Vagueness : a statistical epistemicist approach

Download Edit this record How to cite View on PhilPapers
There are three main traditional accounts of vagueness : one takes it as a genuinely metaphysical phenomenon, one takes it as a phenomenon of ignorance, and one takes it as a linguistic or conceptual phenomenon. In this paper I first very briefly present these views, especially the epistemicist and supervaluationist strategies, and shortly point to some well-known problems that the views carry. I then examine a 'statistical epistemicist' account of vagueness that is designed to avoid precisely these problems – it will be a view that provides an account of the phenomenon of vagueness as coming from our linguistic practices, while insisting that meaning supervenes on use, and that our use of vague terms does yield sharp and precise meanings, which we ignore, thus allowing bivalence to hold.
PhilPapers/Archive ID
Revision history
Archival date: 2013-08-01
View upload history
References found in this work BETA

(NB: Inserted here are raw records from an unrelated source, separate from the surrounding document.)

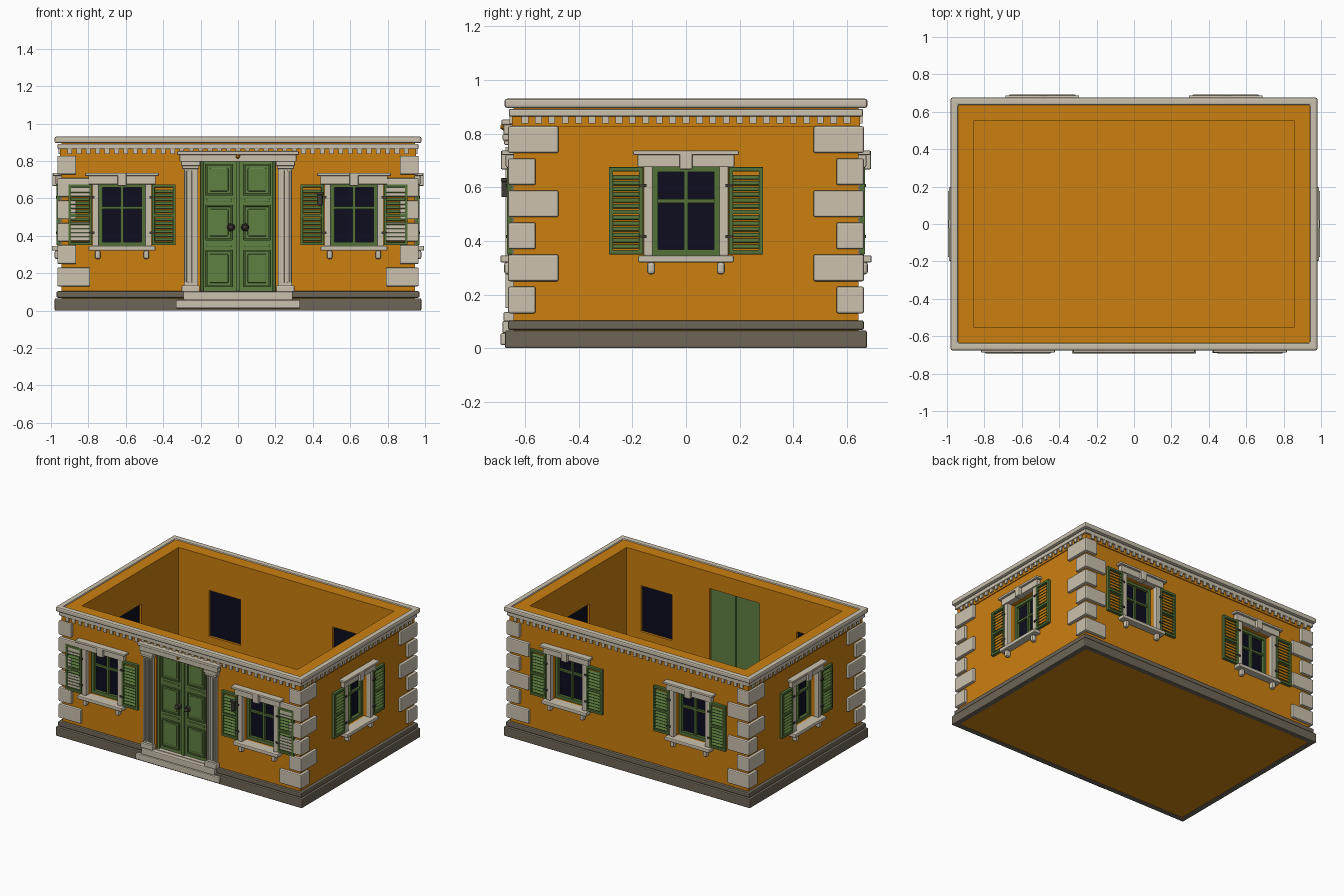
import bpy, bmesh, math
from mathutils import Matrix, Vector

if "Cube" in bpy.data.objects:
    bpy.data.objects.remove(bpy.data.objects["Cube"])


def material(name, r, g, b):
    m = bpy.data.materials.new(name)
    m.use_nodes = True
    m.diffuse_color = (r, g, b, 1)
    m.node_tree.nodes["Principled BSDF"].inputs["Base Color"].default_value = (r, g, b, 1)
    return m


ORANGE = material("orange plaster", 0.60, 0.215, 0.005)
STONE = material("pale stone", 0.60, 0.54, 0.43)
BASE = material("dark base stone", 0.155, 0.13, 0.095)
DOOR = material("door green", 0.115, 0.215, 0.055)
SHUTTER = material("shutter green", 0.09, 0.17, 0.04)
GLASS = material("dark glass", 0.004, 0.004, 0.014)
IRON = material("dark iron", 0.05, 0.045, 0.035)

WX, WY = 0.945, 0.642      # outer half sizes of the walls
IX, IY = 0.857, 0.55       # inner half sizes
TOP = 0.92


def finish(name, bm, mat, bevel=0.0, place=None):
    bmesh.ops.recalc_face_normals(bm, faces=bm.faces)
    me = bpy.data.meshes.new(name)
    bm.to_mesh(me)
    bm.free()
    me.materials.append(mat)
    ob = bpy.data.objects.new(name, me)
    bpy.context.collection.objects.link(ob)
    if place:
        ob.matrix_world = place
    if bevel:
        mod = ob.modifiers.new("soft edges", "BEVEL")
        mod.width = bevel
        mod.segments = 2
    return ob


def boxes(name, spans, mat, bevel=0.0, place=None, tilt=0.0):
    """One object from boxes given as (x0, x1, y0, y1, z0, z1)."""
    bm = bmesh.new()
    for x0, x1, y0, y1, z0, z1 in spans:
        centre = Vector((x0 + x1, y0 + y1, z0 + z1)) / 2
        size = (abs(x1 - x0), abs(y1 - y0), abs(z1 - z0), 1)
        bmesh.ops.create_cube(bm, size=1, matrix=Matrix.Translation(centre)
                              @ Matrix.Rotation(tilt, 4, "X") @ Matrix.Diagonal(size))
    return finish(name, bm, mat, bevel, place)


def mirrored(spans):
    return spans + [(-b, -a, *rest) for a, b, *rest in spans]


def ring(name, ox, oy, ix, iy, z0, z1, mat, bevel=0.0):
    """Rectangular band with mitred corners."""
    bm = bmesh.new()
    loops = [[bm.verts.new((sx * hx, sy * hy, z))
              for sx, sy in ((-1, -1), (1, -1), (1, 1), (-1, 1))]
             for hx, hy, z in ((ox, oy, z0), (ox, oy, z1), (ix, iy, z1), (ix, iy, z0))]
    for a, b in zip(loops, loops[1:] + loops[:1]):
        for i in range(4):
            j = (i + 1) % 4
            bm.faces.new((a[i], a[j], b[j], b[i]))
    return finish(name, bm, mat, bevel)


def wall_frame(angle, u=0.0):
    """Local frame on a wall: x along it, -y outwards, y = 0 on its surface."""
    dist = WX if angle % 180 else WY
    return Matrix.Rotation(math.radians(angle), 4, "Z") @ Matrix.Translation((u, -dist, 0))


WINDOWS = {
    "front_left": wall_frame(0, 0.62), "front_right": wall_frame(0, -0.62),
    "back_left": wall_frame(180, -0.49), "back_right": wall_frame(180, 0.49),
    "left_side": wall_frame(-90), "right_side": wall_frame(90),
}
FRONT = wall_frame(0)

# Walls with window and door openings
walls = ring("walls", WX, WY, IX, IY, 0.004, TOP, ORANGE)
cutters = [boxes("window_cutter", [(-0.125, 0.125, -0.05, 0.15, 0.345, 0.675)], ORANGE, place=p)
           for p in WINDOWS.values()]
cutters.append(boxes("door_cutter", [(-0.2, 0.2, -0.05, 0.15, 0.1, 0.8)], ORANGE, place=FRONT))
bpy.context.view_layer.objects.active = walls
for c in cutters:
    c.hide_render = True
    mod = walls.modifiers.new("opening", "BOOLEAN")
    mod.operation = "DIFFERENCE"
    mod.solver = "EXACT"
    mod.object = c
    bpy.ops.object.modifier_apply(modifier=mod.name)
for c in cutters:
    bpy.data.objects.remove(c)
boxes("floor", [(-IX, IX, -IY, IY, 0.004, 0.05)], ORANGE)

# Base courses, frieze and cornice
ring("base_course", 0.98, 0.674, 0.94, 0.637, 0.0, 0.066, BASE, 0.006)
ring("base_moulding", 0.97, 0.663, 0.94, 0.637, 0.068, 0.104, BASE, 0.008)
ring("frieze", 0.951, 0.648, 0.94, 0.637, 0.825, 0.867, ORANGE)
ring("cornice_lower", 0.965, 0.66, 0.94, 0.637, 0.863, 0.892, STONE, 0.006)
ring("cornice_upper", 0.98, 0.676, 0.941, 0.636, 0.895, 0.93, STONE, 0.009)

# Dentils under the cornice
for side, angle in (("front", 0), ("right", 90), ("back", 180), ("left", -90)):
    half = WY if angle % 180 else WX
    n = int(2 * half / 0.05)
    starts = [(i - (n - 1) / 2) * 0.05 - 0.0125 for i in range(n)]
    boxes(side + "_dentils", [(s, s + 0.025, -0.016, 0, 0.838, 0.866) for s in starts],
          STONE, place=wall_frame(angle))

# Corner blocks, alternating long and short
for name, sx, sy in (("front_left", 1, -1), ("front_right", -1, -1),
                     ("back_left", 1, 1), ("back_right", -1, 1)):
    spans = []
    for i in range(6):
        z = 0.13 + i * 0.1195
        inx, iny = (0.865, 0.475) if i % 2 else (0.79, 0.56)
        spans.append((sx * inx, sx * 0.966, sy * iny, sy * 0.663, z, z + 0.1))
    boxes(name + "_corner_blocks", spans, STONE, 0.007)

# Windows
for name, p in WINDOWS.items():
    boxes(name + "_glass", [(-0.125, 0.125, 0.062, 0.075, 0.345, 0.675)], GLASS, place=p)
    boxes(name + "_sash", mirrored([(0.105, 0.125, 0.04, 0.064, 0.345, 0.675)])
          + [(-0.11, 0.11, 0.04, 0.064, 0.345, 0.368), (-0.11, 0.11, 0.04, 0.064, 0.657, 0.675),
             (-0.007, 0.007, 0.045, 0.064, 0.36, 0.66),
             (-0.11, 0.11, 0.046, 0.064, 0.542, 0.556)], SHUTTER, place=p)
    boxes(name + "_jambs", mirrored([(0.124, 0.158, -0.022, 0.01, 0.345, 0.68)]),
          STONE, 0.004, p)
    boxes(name + "_sill", [(-0.178, 0.178, -0.05, 0.03, 0.32, 0.346)], STONE, 0.006, p)
    boxes(name + "_sill_brackets", mirrored([(0.115, 0.145, -0.036, 0, 0.275, 0.322)]),
          STONE, 0.011, p)
    boxes(name + "_lintel", [(-0.18, 0.18, -0.03, 0.01, 0.675, 0.722),
                             (-0.197, 0.197, -0.045, 0.01, 0.72, 0.736)], STONE, 0.004, p)
    boxes(name + "_keystone", [(-0.024, 0.024, -0.048, 0.01, 0.666, 0.737)], STONE, 0.006, p)
    # Louvred shutters
    y0, y1 = -0.025, -0.004
    boxes(name + "_shutter_frames", mirrored(
        [(0.16, 0.175, y0, y1, 0.35, 0.675), (0.272, 0.287, y0, y1, 0.35, 0.675)]
        + [(0.17, 0.28, y0, y1, z, z + 0.016) for z in (0.35, 0.5, 0.659)]),
        SHUTTER, 0.002, p)
    slats = [0.377 + i * 0.0215 for i in range(6)] + [0.527 + i * 0.0215 for i in range(6)]
    boxes(name + "_shutter_slats", mirrored(
        [(0.17, 0.278, y0 + 0.001, y1, z, z + 0.004) for z in slats]),
        SHUTTER, place=p, tilt=math.radians(40))
    boxes(name + "_hinges", mirrored([(0.148, 0.175, -0.029, -0.02, z, z + 0.012)
                                      for z in (0.41, 0.6)]), IRON, place=p)

# Double door with framed panels
boxes("door_leaves", mirrored([(0.002, 0.2, 0.025, 0.075, 0.1, 0.8)]), DOOR, 0.003, FRONT)
boxes("door_edges", mirrored([(0.185, 0.2, 0.012, 0.03, 0.1, 0.8)])
      + [(-0.012, 0.012, 0.014, 0.03, 0.1, 0.8)], DOOR, 0.003, FRONT)
mouldings, panels, rails = [], [], []
for z0, z1 in ((0.125, 0.325), (0.375, 0.565), (0.615, 0.785)):
    mouldings += [(0.03, 0.04, 0.015, 0.03, z0, z1), (0.163, 0.173, 0.015, 0.03, z0, z1),
                  (0.035, 0.168, 0.015, 0.03, z0, z0 + 0.01),
                  (0.035, 0.168, 0.015, 0.03, z1 - 0.01, z1)]
    panels.append((0.052, 0.151, 0.017, 0.03, z0 + 0.022, z1 - 0.022))
for z in (0.343, 0.583):
    rails.append((0.035, 0.168, 0.018, 0.03, z, z + 0.014))
boxes("door_panel_mouldings", mirrored(mouldings), SHUTTER, 0.003, FRONT)
boxes("door_panels", mirrored(panels), DOOR, 0.008, FRONT)
boxes("door_rails", mirrored(rails), DOOR, 0.003, FRONT)

# Door knobs on round plates
bm = bmesh.new()
for x in (-0.038, 0.038):
    bmesh.ops.create_uvsphere(bm, u_segments=16, v_segments=10, radius=0.013,
                              matrix=Matrix.Translation((x, -0.004, 0.445)))
    bmesh.ops.create_cone(bm, cap_ends=True, segments=20, radius1=0.022, radius2=0.018,
                          depth=0.02, matrix=Matrix.Translation((x, 0.016, 0.445))
                          @ Matrix.Rotation(math.pi / 2, 4, "X"))
for f in bm.faces:
    f.smooth = len(f.verts) < 5
finish("door_knobs", bm, IRON, place=FRONT)

# Fluted pilasters, door entablature and steps
boxes("pilasters", mirrored([(0.214, 0.29, -0.022, 0.01, 0.1, 0.79)]), STONE, 0.003, FRONT)
boxes("pilaster_flutes", mirrored([(x, x + 0.011, -0.031, -0.015, 0.15, 0.75)
                                   for x in (0.219, 0.237, 0.256, 0.274)]), STONE, 0.003, FRONT)
boxes("pilaster_bases", mirrored([(0.205, 0.302, -0.038, 0.01, 0.1, 0.135)]),
      STONE, 0.006, FRONT)
boxes("pilaster_capitals", mirrored([(0.208, 0.299, -0.036, 0.01, 0.758, 0.774),
                                     (0.203, 0.304, -0.041, 0.01, 0.774, 0.798)]),
      STONE, 0.004, FRONT)
boxes("door_entablature", [(-0.312, 0.312, -0.038, 0.03, 0.796, 0.834),
                           (-0.325, 0.325, -0.046, 0.01, 0.832, 0.852)], STONE, 0.005, FRONT)
boxes("lower_step", [(-0.332, 0.332, -0.05, 0.02, 0.012, 0.056)], STONE, 0.006, FRONT)
boxes("upper_step", [(-0.292, 0.292, -0.042, 0.07, 0.056, 0.102)], STONE, 0.006, FRONT)

# Small ornament above the door and wall lantern beside the window
bm = bmesh.new()
bmesh.ops.create_icosphere(bm, subdivisions=1, radius=0.014,
                           matrix=Matrix.Translation((0, -0.038, 0.825)))
finish("door_ornament", bm, ORANGE, place=FRONT)
boxes("wall_lantern", [(0.424, 0.451, -0.046, -0.02, 0.563, 0.62),
                       (0.419, 0.456, -0.048, -0.018, 0.62, 0.634)], IRON, 0.003, FRONT)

No references found.

Add more references

Citations of this work BETA
Borel on the Heap.Égré, Paul & Barberousse, Anouk
Nothing is Alive.Benovsky, Jiri

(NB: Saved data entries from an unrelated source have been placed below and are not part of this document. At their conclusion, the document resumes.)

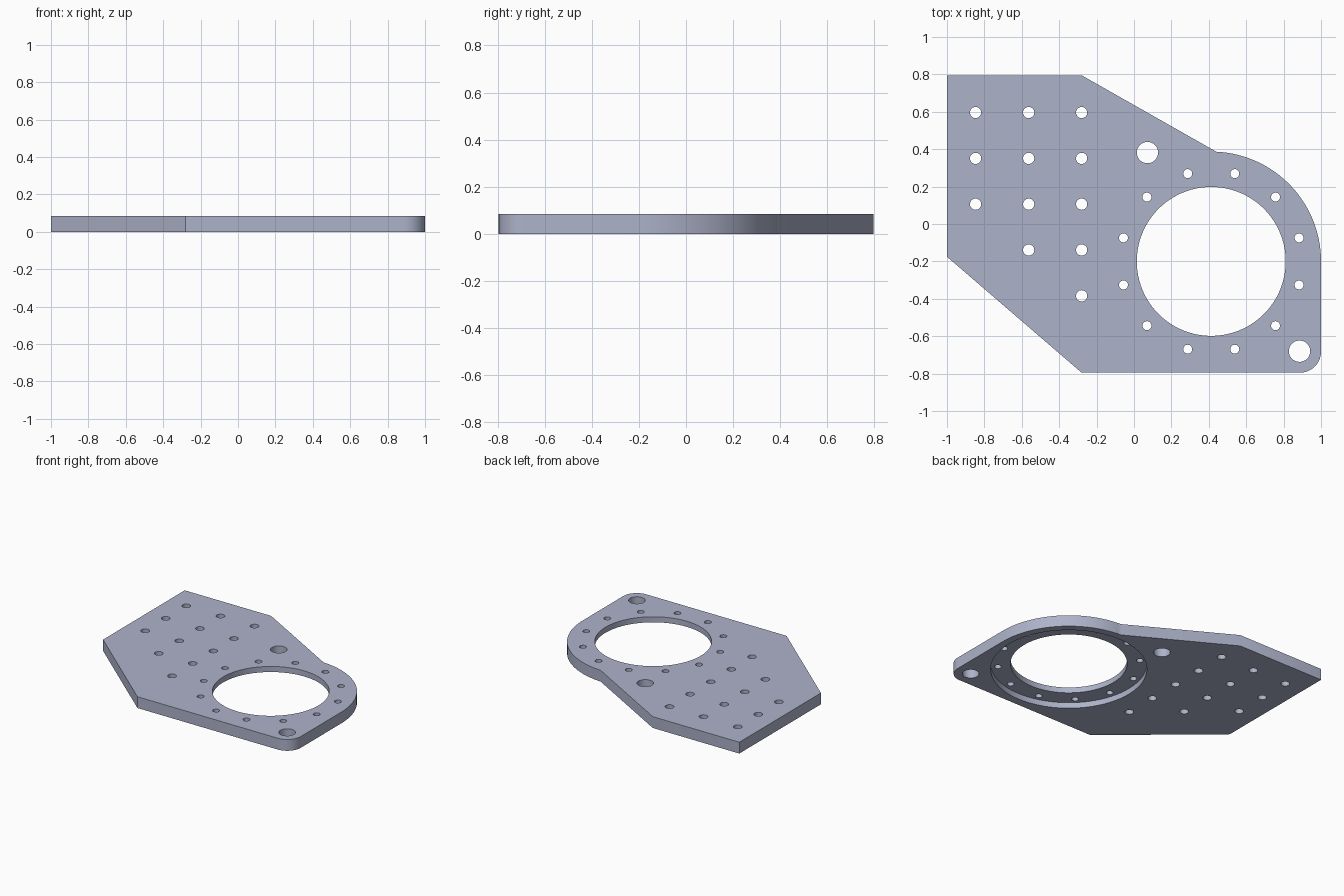
import bpy, bmesh
from math import sin, cos, radians
from mathutils import Matrix, Vector

if "Cube" in bpy.data.objects:
    bpy.data.objects.remove(bpy.data.objects["Cube"])

THICK, RECESS = 0.085, 0.043
BORE = Vector((0.413, -0.2))
BORE_R, RECESS_R, BOLT_R, RIM_R = 0.398, 0.533, 0.486, 0.587
HALF_Y, CORNER_R = 0.795, 0.113

# Blue-grey metal
metal = bpy.data.materials.new("blue_grey_metal")
metal.use_nodes = True
colour = (0.42, 0.45, 0.59, 1)
metal.diffuse_color = colour
metal.node_tree.nodes["Principled BSDF"].inputs["Base Color"].default_value = colour


def arc(cx, cy, r, start, end, steps):
    angles = [radians(start + (end - start) * i / steps) for i in range(steps + 1)]
    return [(cx + r * cos(a), cy + r * sin(a)) for a in angles]


def make_object(name, bm):
    bmesh.ops.recalc_face_normals(bm, faces=bm.faces)
    mesh = bpy.data.meshes.new(name)
    bm.to_mesh(mesh)
    bm.free()
    mesh.materials.append(metal)
    obj = bpy.data.objects.new(name, mesh)
    bpy.context.collection.objects.link(obj)
    return obj


def add_cylinder(bm, x, y, r, z0, z1, sides):
    bmesh.ops.create_cone(bm, cap_ends=True, segments=sides, radius1=r, radius2=r,
                          depth=z1 - z0,
                          matrix=Matrix.Translation((x, y, (z0 + z1) / 2)))


# Plate outline, clockwise from the back left corner
outline = [(-1, HALF_Y), (-0.28, HALF_Y)]
outline += arc(BORE.x, BORE.y, RIM_R, 87.3, 0, 40)
outline += arc(1 - CORNER_R, CORNER_R - HALF_Y, CORNER_R, 0, -90, 14)
outline += [(-0.28, -HALF_Y), (-1, -0.175)]

bm = bmesh.new()
base = bm.faces.new([bm.verts.new((x, y, 0)) for x, y in outline])
top = bmesh.ops.extrude_face_region(bm, geom=[base])["geom"]
bmesh.ops.translate(bm, vec=(0, 0, THICK),
                    verts=[v for v in top if isinstance(v, bmesh.types.BMVert)])
plate = make_object("mounting_plate", bm)

# Round recess in the underside
bm = bmesh.new()
add_cylinder(bm, *BORE, RECESS_R, -0.1, RECESS, 128)
recess_cutter = make_object("recess_cutter", bm)

# Through holes: bore, bolt circle, two large holes, stepped grid
bm = bmesh.new()
holes = [(*BORE, BORE_R, 128)]
for i in range(12):
    a = radians(15 + 30 * i)
    holes.append((BORE.x + BOLT_R * cos(a), BORE.y + BOLT_R * sin(a), 0.024, 24))
holes += [(0.072, 0.382, 0.057, 40), (0.885, -0.68, 0.057, 40)]
for x, rows in ((-0.847, 3), (-0.563, 4), (-0.28, 5)):
    holes += [(x, 0.596 - 0.245 * row, 0.03, 28) for row in range(rows)]
for x, y, r, sides in holes:
    add_cylinder(bm, x, y, r, -0.1, THICK + 0.1, sides)
hole_cutter = make_object("hole_cutter", bm)

# Cut the plate
bpy.ops.object.select_all(action='DESELECT')
plate.select_set(True)
bpy.context.view_layer.objects.active = plate
for cutter in (recess_cutter, hole_cutter):
    cutter.hide_render = True
    cut = plate.modifiers.new(cutter.name, 'BOOLEAN')
    cut.operation, cut.solver, cut.object = 'DIFFERENCE', 'EXACT', cutter
    bpy.ops.object.modifier_apply(modifier=cut.name)
    bpy.data.objects.remove(cutter)

bpy.ops.object.shade_smooth_by_angle(angle=radians(30))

Add more citations

Added to PP index

Total views
222 ( #12,642 of 38,962 )

Recent downloads (6 months)
15 ( #24,754 of 38,962 )

How can I increase my downloads?

Monthly downloads since first upload
This graph includes both downloads from PhilArchive and clicks to external links.